Exploring prospective predictors of completed suicides: Evidence from the general social survey
Feigelman, W., Rosen, Z., & Gorman, B.S.

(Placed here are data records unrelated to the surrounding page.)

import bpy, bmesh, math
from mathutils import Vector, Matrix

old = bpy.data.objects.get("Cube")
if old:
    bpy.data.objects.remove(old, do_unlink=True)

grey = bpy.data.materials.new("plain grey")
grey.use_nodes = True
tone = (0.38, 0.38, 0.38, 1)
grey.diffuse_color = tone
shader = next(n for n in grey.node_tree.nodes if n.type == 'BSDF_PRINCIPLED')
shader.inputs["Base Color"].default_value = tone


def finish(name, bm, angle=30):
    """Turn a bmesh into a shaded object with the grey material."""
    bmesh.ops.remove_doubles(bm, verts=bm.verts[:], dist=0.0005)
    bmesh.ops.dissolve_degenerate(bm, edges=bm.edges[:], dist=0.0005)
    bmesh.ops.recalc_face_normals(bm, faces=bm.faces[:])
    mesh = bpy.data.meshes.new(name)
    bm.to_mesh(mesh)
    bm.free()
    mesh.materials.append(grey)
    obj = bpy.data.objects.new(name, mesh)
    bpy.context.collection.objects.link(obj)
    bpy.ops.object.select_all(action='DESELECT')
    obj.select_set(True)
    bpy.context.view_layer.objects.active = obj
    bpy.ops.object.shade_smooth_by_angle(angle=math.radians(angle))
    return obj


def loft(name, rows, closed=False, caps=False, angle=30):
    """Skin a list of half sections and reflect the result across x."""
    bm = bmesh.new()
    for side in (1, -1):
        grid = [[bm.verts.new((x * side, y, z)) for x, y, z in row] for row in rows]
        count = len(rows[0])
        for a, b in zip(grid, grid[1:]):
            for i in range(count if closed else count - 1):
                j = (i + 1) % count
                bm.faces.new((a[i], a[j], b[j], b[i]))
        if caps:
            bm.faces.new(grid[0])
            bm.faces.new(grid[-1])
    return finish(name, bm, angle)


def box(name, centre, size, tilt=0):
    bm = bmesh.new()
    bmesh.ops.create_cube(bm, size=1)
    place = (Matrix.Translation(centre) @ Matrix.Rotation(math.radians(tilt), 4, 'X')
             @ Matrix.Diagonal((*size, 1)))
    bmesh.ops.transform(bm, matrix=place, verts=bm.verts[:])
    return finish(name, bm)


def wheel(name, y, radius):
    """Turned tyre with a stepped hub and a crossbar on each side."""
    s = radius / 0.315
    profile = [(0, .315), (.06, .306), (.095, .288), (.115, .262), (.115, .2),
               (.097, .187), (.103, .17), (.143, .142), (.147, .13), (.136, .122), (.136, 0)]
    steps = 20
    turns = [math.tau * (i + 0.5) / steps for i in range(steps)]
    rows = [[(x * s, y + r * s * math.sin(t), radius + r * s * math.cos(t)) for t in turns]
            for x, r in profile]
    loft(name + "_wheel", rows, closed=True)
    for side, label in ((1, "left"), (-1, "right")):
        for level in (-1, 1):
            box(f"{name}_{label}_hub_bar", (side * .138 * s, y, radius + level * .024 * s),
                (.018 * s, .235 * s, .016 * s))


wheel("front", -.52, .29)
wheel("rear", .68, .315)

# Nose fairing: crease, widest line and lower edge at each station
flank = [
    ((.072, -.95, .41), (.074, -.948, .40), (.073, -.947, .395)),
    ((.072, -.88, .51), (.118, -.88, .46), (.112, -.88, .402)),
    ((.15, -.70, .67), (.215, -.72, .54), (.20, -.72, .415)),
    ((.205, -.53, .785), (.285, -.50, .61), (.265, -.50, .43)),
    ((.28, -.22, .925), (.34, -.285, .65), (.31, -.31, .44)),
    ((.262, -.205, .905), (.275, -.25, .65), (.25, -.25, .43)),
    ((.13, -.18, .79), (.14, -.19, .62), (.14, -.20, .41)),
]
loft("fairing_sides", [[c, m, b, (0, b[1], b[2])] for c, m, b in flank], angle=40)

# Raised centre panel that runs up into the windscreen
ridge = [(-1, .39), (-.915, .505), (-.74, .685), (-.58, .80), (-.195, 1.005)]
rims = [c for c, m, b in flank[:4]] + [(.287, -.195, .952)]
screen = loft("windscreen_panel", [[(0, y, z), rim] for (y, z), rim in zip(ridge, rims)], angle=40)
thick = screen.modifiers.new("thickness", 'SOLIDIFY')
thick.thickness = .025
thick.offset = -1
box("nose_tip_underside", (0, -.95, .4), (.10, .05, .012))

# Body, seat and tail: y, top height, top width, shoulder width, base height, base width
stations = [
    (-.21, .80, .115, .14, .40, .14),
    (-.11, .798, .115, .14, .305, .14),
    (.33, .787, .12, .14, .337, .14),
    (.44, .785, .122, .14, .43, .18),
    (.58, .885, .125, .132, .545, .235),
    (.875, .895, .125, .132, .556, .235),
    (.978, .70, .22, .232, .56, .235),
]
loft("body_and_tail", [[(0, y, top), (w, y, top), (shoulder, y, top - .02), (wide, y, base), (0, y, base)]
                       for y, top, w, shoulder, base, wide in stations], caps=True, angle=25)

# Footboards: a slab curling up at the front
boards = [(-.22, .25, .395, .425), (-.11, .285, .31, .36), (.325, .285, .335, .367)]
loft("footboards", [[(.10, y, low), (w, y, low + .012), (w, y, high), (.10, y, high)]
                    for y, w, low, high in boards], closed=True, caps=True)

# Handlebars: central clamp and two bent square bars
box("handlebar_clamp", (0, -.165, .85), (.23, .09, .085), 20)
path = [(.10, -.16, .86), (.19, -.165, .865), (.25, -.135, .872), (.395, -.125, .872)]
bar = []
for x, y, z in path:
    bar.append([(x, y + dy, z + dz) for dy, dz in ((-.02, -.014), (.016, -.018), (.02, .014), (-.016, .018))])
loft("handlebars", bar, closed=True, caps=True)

Background: This study was based on over 30,000 respondents who completed General Social Surveys between 1978 and 2002. Aims: We approached these respondents prospectively, comparing and contrasting the responses of those who subsequently died by suicide (N = 141) with those who died from all other causes (N = 9,115). Method: We employed chi-square and logistic regression analyses of important demographic confounders to test for statistically significant differences between suicide decedents and all other decedents. Results: Suicide decedents died on average 2 years sooner than all other decedents. When covariates of age and gender were applied, suicide decedents exhibited greater acceptance of suicide for dealing with various adverse life circumstances, were more likely to have been the gun owners in their households, lived in regions where gun ownership was more commonplace, and held less strong religious beliefs and less of a belief of an afterlife. Conclusion: The observed affinity between attitudes of suicide acceptability and completed suicide suggests a potential for creating a meaningful assessment tool to identify those positioned at the extreme end of the suicide risk continuum.